And, that’s really my point. OK, I’m not 22 anymore (though I can act like it on a moments notice), but I am only incrementally less cool than the average 22 year old. I feel like I need to make this case because my kids seem to think I’m not cool.
I took my son to a Nats game last weekend. Somehow the topic of my coolness came up. He said, “oh, you mean with your golf shirt tucked in and those ancient old man running shoes?” Whoa, slow down a sec. I don’t think this boy knows what uncool can mean for a parent. My own father was one of the most wonderful people I’ve ever known. I miss him every day of my life. And, in some very subtle ways, he was very cool. But, he was cool in the sense of really cool to hang out with, not in the Fonzie type of cool (shit, I’m pretty sure I just hurt my case for being cool by using a Happy Days reference, but onward ho). Example: when my dad played tennis with me as a teenager at the local high school, he would wear baby blue chinos with a white button down oxford shirt (sleeves rolled up above the elbow), black socks, and those blue sneakers (he never used the term tennis shoes, which was equally uncool) that you would only wear to the yacht club.

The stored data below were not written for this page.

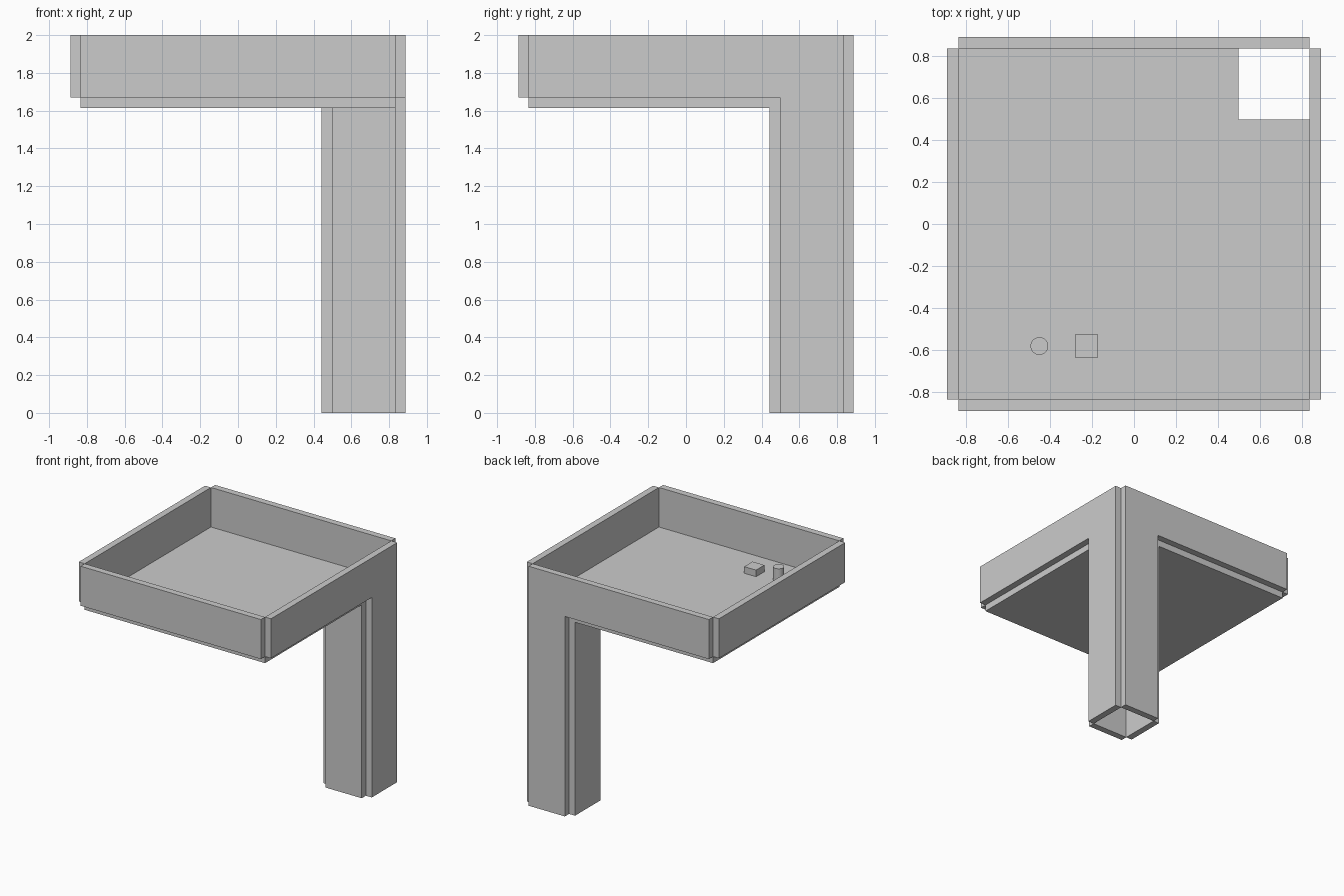
import bpy, bmesh
from mathutils import Vector

if "Cube" in bpy.data.objects:
    bpy.data.objects.remove(bpy.data.objects["Cube"])

T = 0.055           # board thickness
A = 0.833           # inner half width of the tray
O = A + T           # outer half width
H = 0.497           # inner edge of the leg opening
FLOOR, TOP = 1.67, 2.0


def board(name, outline, origin, u, v, depth):
    """Flat board: 2D outline on axes u, v, extruded along the depth vector."""
    origin, u, v, depth = map(Vector, (origin, u, v, depth))
    bm = bmesh.new()
    face = bm.faces.new([bm.verts.new(origin + u * a + v * b) for a, b in outline])
    ext = bmesh.ops.extrude_face_region(bm, geom=[face])
    moved = [g for g in ext["geom"] if isinstance(g, bmesh.types.BMVert)]
    bmesh.ops.translate(bm, verts=moved, vec=depth)
    bmesh.ops.recalc_face_normals(bm, faces=bm.faces)
    mesh = bpy.data.meshes.new(name)
    bm.to_mesh(mesh)
    bm.free()
    obj = bpy.data.objects.new(name, mesh)
    bpy.context.collection.objects.link(obj)
    return obj


X, Y, Z = (1, 0, 0), (0, 1, 0), (0, 0, 1)

# Tray floor with a square opening over the hollow leg
floor_outline = [(-A, -A), (A, -A), (A, H), (H, H), (H, A), (-A, A)]
board("tray_floor", floor_outline, (0, 0, FLOOR - T), X, Y, (0, 0, T))

# Plain tray walls
wall = [(-A, FLOOR), (A, FLOOR), (A, TOP), (-A, TOP)]
board("front_wall", wall, (0, -O, 0), X, Z, (0, T, 0))
board("left_wall", wall, (-O, 0, 0), Y, Z, (T, 0, 0))

# L-shaped walls that run down to form the outer leg sides
ell = [(-A, FLOOR), (H, FLOOR), (H, 0), (A, 0), (A, TOP), (-A, TOP)]
board("back_wall_and_leg", ell, (0, A, 0), X, Z, (0, T, 0))
board("right_wall_and_leg", ell, (A, 0, 0), Y, Z, (T, 0, 0))

# Inner leg panels under the floor
panel = [(H, 0), (A, 0), (A, FLOOR - T), (H, FLOOR - T)]
board("leg_front_panel", panel, (0, H - T, 0), X, Z, (0, T, 0))
board("leg_left_panel", panel, (H - T, 0, 0), Y, Z, (T, 0, 0))

# Small square block on the tray floor
S = 0.055
block = [(-S, -S), (S, -S), (S, S), (-S, S)]
board("small_block", block, (-0.225, -0.58, FLOOR), X, Y, (0, 0, 0.055))

# Small round peg on the tray floor
bpy.ops.mesh.primitive_cylinder_add(vertices=32, radius=0.042, depth=0.11,
                                    location=(-0.45, -0.58, FLOOR + 0.055))
bpy.context.object.name = "round_peg"
bpy.ops.object.shade_smooth_by_angle()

THAT, my friends, is uncool.
My kids have no clue how lucky they are to have a dad who wears cargo shorts with a nice golf shirt (even if it is tucked in), white anklet socks and Asics running shoes. When we go out on our boat in the summer, I’m wearing a bathing suit with a tee shirt (usually Under Armor), cool shades (either on my eyes or backwards and upside down on my cap), and brown flip flops (like the ones the cool kids wear). When my dad went out on boats, he wore the same damn baby blue chinos, white oxford, etc. Plus, he wore one of the old-school big orange poofy life jackets. The point here is not to bash my late father’s dress code. To his credit, he was 100% comfortable in his own skin. The point is to make it abundantly clear to my children that their dad is super cool, not the cause of abject embarrassment.
I’m sure I have you readers convinced and those of you who already know me (I think you both do) know that I’m cool. I am just hopeful that my kids will now see things my way. More likely, they’ll fall back on the dictionary definition of uncool.
adj \ˌən-ˈkül\Definition of UNCOOL
1: lacking in assurance, sophistication, or self-control
2: failing to accord with the values or styles (as of dress or behavior) of a particular group: not accepted or admired as cool or proper <driving an uncool car> <an uncool remark>
3: anything one’s parents do, wear, say, or believe in